But Air Force leaders had worried the Army was encroaching on its turf. Destroying missile launchers from the skies should be a job for the Air Force, not a bunch of ground-pounders, the leaders believed. The Army also had trouble keeping its less-advanced Hunter drones operational.

Fogleman — the Air Force chief — was determined to take the Predator away from the Army.

“If the Army took Predator, they would just screw it up and the program would go down the tubes,” Fogleman said according to Erhard’s history. “If anyone was going to make it work, we were.”

The rest is history.

During the past decade, the Pentagon’s demand for the Air Force’s Predators—and newer, larger Reaper drones—has skyrocketed.

But today, these drones carry out a very different set of missions. The unmanned planes—which can now carry missiles themselves—spend so much time hunting and killing terrorists that they probably wouldn’t have any time to snoop for rockets.

The Air Force’s drone force has struggled to keep up with the demand and morale. With the aircraft and crews often strained to the breaking point, the flying branch’s pilotless planes have suffered a number of crashes.

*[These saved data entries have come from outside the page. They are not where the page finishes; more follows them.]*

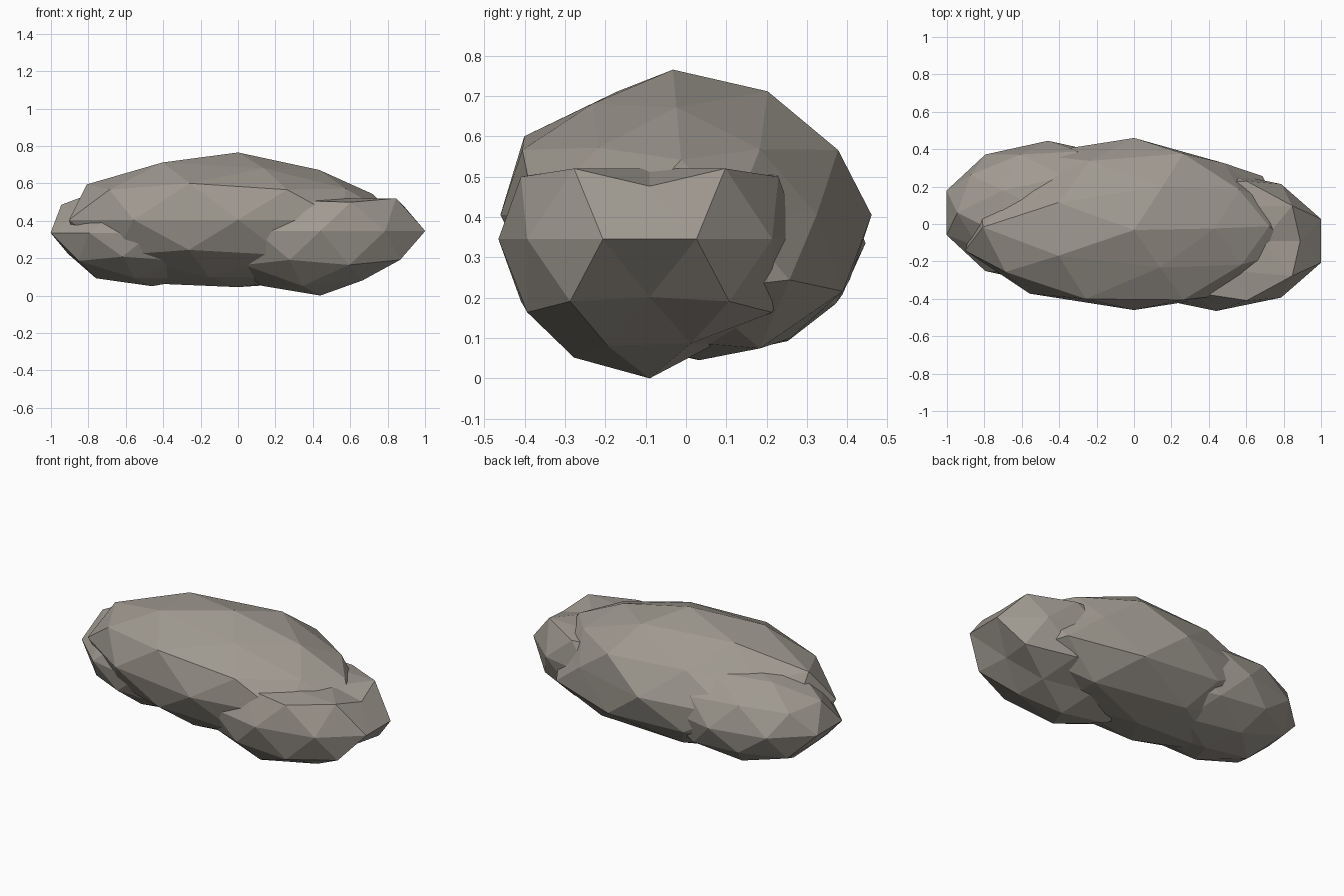
import bpy
import bmesh
from mathutils import Vector

cube = bpy.data.objects.get("Cube")
if cube:
    bpy.data.objects.remove(cube, do_unlink=True)

# Single weathered stone colour
stone = bpy.data.materials.new("warm_grey_stone")
stone.use_nodes = True
stone_colour = (0.35, 0.32, 0.28, 1)
stone.diffuse_color = stone_colour
principled = stone.node_tree.nodes["Principled BSDF"]
principled.inputs["Base Color"].default_value = stone_colour


def move_corner(bm, direction, factor):
    """Push the corner nearest to a direction in or out from the centre."""
    heading = Vector(direction).normalized()
    corner = max(bm.verts, key=lambda vert: vert.co.normalized().dot(heading))
    corner.co *= factor


def add_boulder(name, centre, radii, chips, ceiling, lean=0):
    """Build a faceted, leaning ellipsoid with chipped corners and a worn crown."""
    bm = bmesh.new()
    bmesh.ops.create_icosphere(bm, subdivisions=2, radius=1)
    for direction, factor in chips.items():
        move_corner(bm, direction, factor)
    for vert in bm.verts:
        vert.co.y -= lean * vert.co.z
        vert.co = Vector(centre) + vert.co * Vector(radii)
        vert.co.z = min(vert.co.z, ceiling)
    mesh = bpy.data.meshes.new(name)
    bm.to_mesh(mesh)
    bm.free()
    mesh.materials.append(stone)
    boulder = bpy.data.objects.new(name, mesh)
    bpy.context.collection.objects.link(boulder)


# Large central boulder, tapered towards its left end and cut back behind
main_chips = {
    (1, -3, 5): 0.9,
    (2, 0, 3): 0.87,
    (2, 0, 1): 0.85,
    (4, 3, 3): 0.86,
    (4, -3, 3): 0.88,
    (3, 4, 0): 0.87,
    (3, 1, 0): 0.83,
    (3, -1, 0): 0.95,
    (-1, -3, 2): 1.03,
    (-4, 3, 3): 0.85,
    (-3, 1, 0): 0.9,
    (-1, 3, 2): 0.95,
    (-2, 0, -3): 1.1,
    (1, 3, -5): 1.08,
}
add_boulder("main_boulder", (0, 0, 0.405), (0.95, 0.46, 0.36), main_chips, ceiling=0.8, lean=0.07)

# Lower boulder at the front left, with its crown tucked under the main one
left_chips = {
    (2, 0, 3): 0.8,
    (2, 0, 1): 0.85,
    (-1, -3, 2): 0.9,
    (1, -3, 5): 0.85,
    (2, 0, -1): 0.9,
    (3, 0, -2): 0.88,
    (3, 2, -5): 0.88,
    (3, -2, -5): 0.9,
    (-1, 3, -5): 0.88,
}
add_boulder("left_boulder", (0.44, -0.09, 0.345), (0.59, 0.375, 0.345), left_chips, ceiling=0.52)

# Lower boulder at the back right
right_chips = {
    (-4, -3, 3): 0.9,
    (-2, 0, -1): 0.88,
}
add_boulder("right_boulder", (-0.46, 0.06, 0.335), (0.57, 0.385, 0.285), right_chips, ceiling=0.6)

The Army eventually got its own Predator-like drone, the MQ-1C Gray Eagle. But like their Air Force counterparts, these unmanned attackers will probably find themselves scouring the battlefield for militants rather than enemy missile launchers for the foreseeable future.